Set down each record exactly. Omit the pictures.

DATA SUPPLIED >>
#####
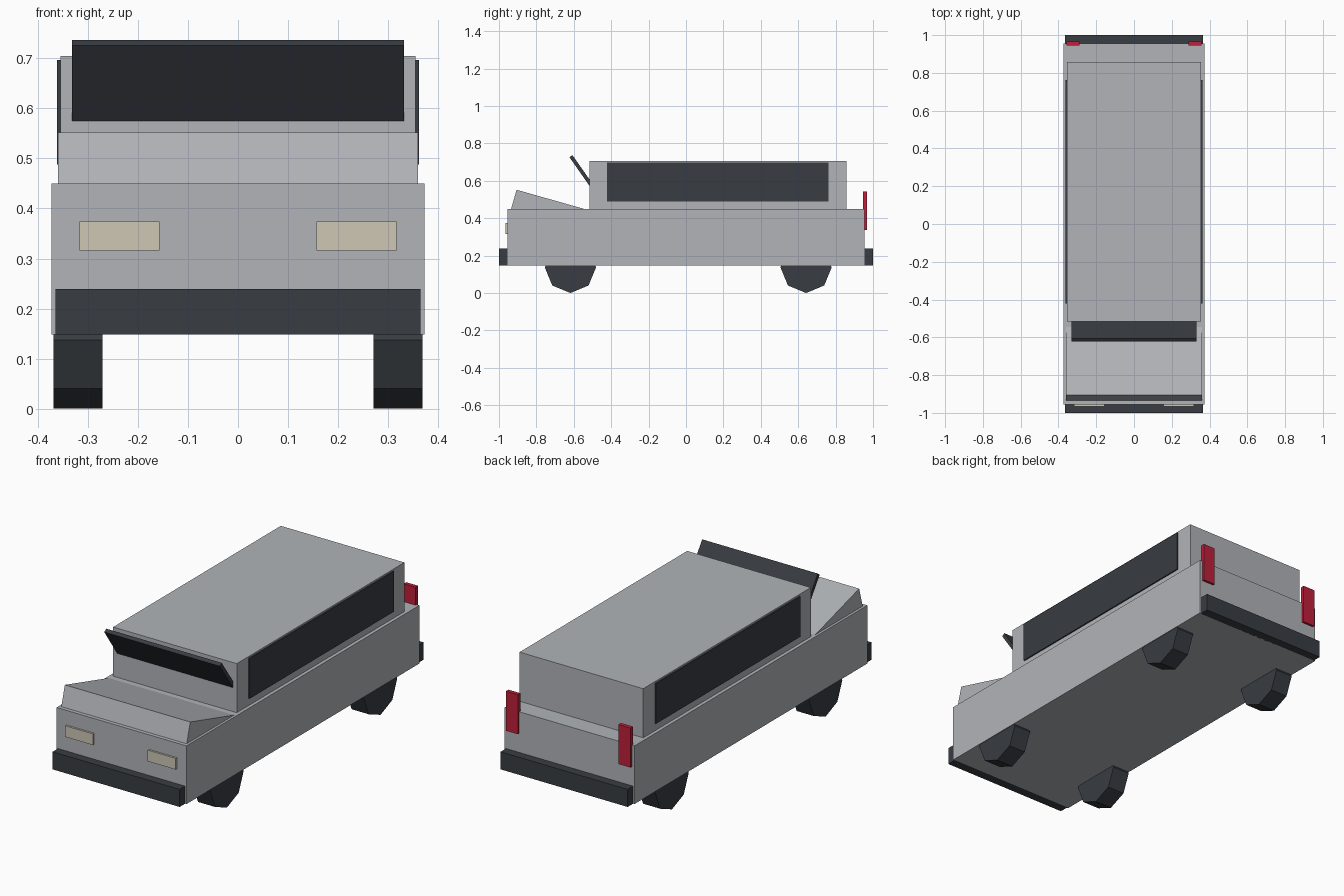
import bpy
import bmesh
from math import radians
from mathutils import Matrix, Vector

default = bpy.data.objects.get("Cube")
if default:
    bpy.data.objects.remove(default, do_unlink=True)


def material(name, colour):
    mat = bpy.data.materials.new(name)
    mat.use_nodes = True
    rgba = (*colour, 1)
    mat.diffuse_color = rgba
    mat.node_tree.nodes["Principled BSDF"].inputs["Base Color"].default_value = rgba
    return mat


silver = material("silver_grey", (0.44, 0.455, 0.48))
charcoal = material("charcoal", (0.04, 0.046, 0.055))
cream = material("cream", (0.62, 0.57, 0.46))
red = material("red", (0.52, 0.014, 0.042))


def add_object(name, bm, mat):
    mesh = bpy.data.meshes.new(name)
    bm.to_mesh(mesh)
    bm.free()
    mesh.materials.append(mat)
    obj = bpy.data.objects.new(name, mesh)
    bpy.context.collection.objects.link(obj)
    return obj


def box(name, xs, ys, zs, mat):
    """Box between the given pairs of limits."""
    bm = bmesh.new()
    size = [b - a for a, b in (xs, ys, zs)]
    centre = Vector([(a + b) / 2 for a, b in (xs, ys, zs)])
    bmesh.ops.create_cube(bm, size=1, matrix=Matrix.Translation(centre) @ Matrix.Diagonal((*size, 1)))
    return add_object(name, bm, mat)


def tilted_box(name, half_width, corner, length, depth, tilt, mat):
    """Box hung from its upper front edge, running back and down at the tilt."""
    obj = box(name, (-half_width, half_width), (0, length), (-depth, 0), mat)
    obj.data.transform(Matrix.Translation((0, *corner)) @ Matrix.Rotation(radians(-tilt), 4, "X"))
    return obj


def wheel(name, x, y):
    """Eight-sided wheel standing on a corner."""
    radius = 0.137
    bm = bmesh.new()
    bmesh.ops.create_cone(bm, cap_ends=True, segments=8, radius1=radius, radius2=radius, depth=0.098,
                          matrix=Matrix.Translation((x, y, radius)) @ Matrix.Rotation(radians(90), 4, "Y"))
    # Turn so that a corner points straight down
    lowest = min(v.co.z for v in bm.verts)
    if lowest > 0.005:
        bmesh.ops.rotate(bm, verts=bm.verts, cent=(x, y, radius),
                         matrix=Matrix.Rotation(radians(22.5), 3, "X"))
    return add_object(name, bm, charcoal)


# Main body, cabin and sloping bonnet
box("body", (-0.373, 0.373), (-0.955, 0.955), (0.148, 0.45), silver)
box("cabin", (-0.355, 0.355), (-0.517, 0.858), (0.44, 0.705), silver)
tilted_box("bonnet", 0.36, (-0.906, 0.552), 0.42, 0.16, 15.8, silver)

# Raised windscreen panel running into the cabin
tilted_box("windscreen", 0.332, (-0.607, 0.737), 0.26, 0.0195, 55, charcoal)

# Bumpers
box("front_bumper", (-0.365, 0.365), (-1, -0.95), (0.148, 0.239), charcoal)
box("rear_bumper", (-0.365, 0.365), (0.95, 1), (0.148, 0.239), charcoal)

# Paired parts
for side, s in (("left", 1), ("right", -1)):
    def span(a, b):
        return sorted((s * a, s * b))

    box(f"{side}_window", span(0.353, 0.362), (-0.422, 0.763), (0.488, 0.697), charcoal)
    box(f"{side}_headlight", span(0.157, 0.317), (-0.965, -0.95), (0.316, 0.374), cream)
    box(f"{side}_tail_light", span(0.289, 0.358), (0.946, 0.967), (0.338, 0.543), red)
    wheel(f"front_{side}_wheel", s * 0.32, -0.618)
    wheel(f"rear_{side}_wheel", s * 0.32, 0.642)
#####
TASK SOLUTION >>
import bpy
import bmesh
from math import radians
from mathutils import Matrix, Vector

default = bpy.data.objects.get("Cube")
if default:
    bpy.data.objects.remove(default, do_unlink=True)


def material(name, colour):
    mat = bpy.data.materials.new(name)
    mat.use_nodes = True
    rgba = (*colour, 1)
    mat.diffuse_color = rgba
    mat.node_tree.nodes["Principled BSDF"].inputs["Base Color"].default_value = rgba
    return mat


silver = material("silver_grey", (0.44, 0.455, 0.48))
charcoal = material("charcoal", (0.04, 0.046, 0.055))
cream = material("cream", (0.62, 0.57, 0.46))
red = material("red", (0.52, 0.014, 0.042))


def add_object(name, bm, mat):
    mesh = bpy.data.meshes.new(name)
    bm.to_mesh(mesh)
    bm.free()
    mesh.materials.append(mat)
    obj = bpy.data.objects.new(name, mesh)
    bpy.context.collection.objects.link(obj)
    return obj


def box(name, xs, ys, zs, mat):
    """Box between the given pairs of limits."""
    bm = bmesh.new()
    size = [b - a for a, b in (xs, ys, zs)]
    centre = Vector([(a + b) / 2 for a, b in (xs, ys, zs)])
    bmesh.ops.create_cube(bm, size=1, matrix=Matrix.Translation(centre) @ Matrix.Diagonal((*size, 1)))
    return add_object(name, bm, mat)


def tilted_box(name, half_width, corner, length, depth, tilt, mat):
    """Box hung from its upper front edge, running back and down at the tilt."""
    obj = box(name, (-half_width, half_width), (0, length), (-depth, 0), mat)
    obj.data.transform(Matrix.Translation((0, *corner)) @ Matrix.Rotation(radians(-tilt), 4, "X"))
    return obj


def wheel(name, x, y):
    """Eight-sided wheel standing on a corner."""
    radius = 0.137
    bm = bmesh.new()
    bmesh.ops.create_cone(bm, cap_ends=True, segments=8, radius1=radius, radius2=radius, depth=0.098,
                          matrix=Matrix.Translation((x, y, radius)) @ Matrix.Rotation(radians(90), 4, "Y"))
    # Turn so that a corner points straight down
    lowest = min(v.co.z for v in bm.verts)
    if lowest > 0.005:
        bmesh.ops.rotate(bm, verts=bm.verts, cent=(x, y, radius),
                         matrix=Matrix.Rotation(radians(22.5), 3, "X"))
    return add_object(name, bm, charcoal)


# Main body, cabin and sloping bonnet
box("body", (-0.373, 0.373), (-0.955, 0.955), (0.148, 0.45), silver)
box("cabin", (-0.355, 0.355), (-0.517, 0.858), (0.44, 0.705), silver)
tilted_box("bonnet", 0.36, (-0.906, 0.552), 0.42, 0.16, 15.8, silver)

# Raised windscreen panel running into the cabin
tilted_box("windscreen", 0.332, (-0.607, 0.737), 0.26, 0.0195, 55, charcoal)

# Bumpers
box("front_bumper", (-0.365, 0.365), (-1, -0.95), (0.148, 0.239), charcoal)
box("rear_bumper", (-0.365, 0.365), (0.95, 1), (0.148, 0.239), charcoal)

# Paired parts
for side, s in (("left", 1), ("right", -1)):
    def span(a, b):
        return sorted((s * a, s * b))

    box(f"{side}_window", span(0.353, 0.362), (-0.422, 0.763), (0.488, 0.697), charcoal)
    box(f"{side}_headlight", span(0.157, 0.317), (-0.965, -0.95), (0.316, 0.374), cream)
    box(f"{side}_tail_light", span(0.289, 0.358), (0.946, 0.967), (0.338, 0.543), red)
    wheel(f"front_{side}_wheel", s * 0.32, -0.618)
    wheel(f"rear_{side}_wheel", s * 0.32, 0.642)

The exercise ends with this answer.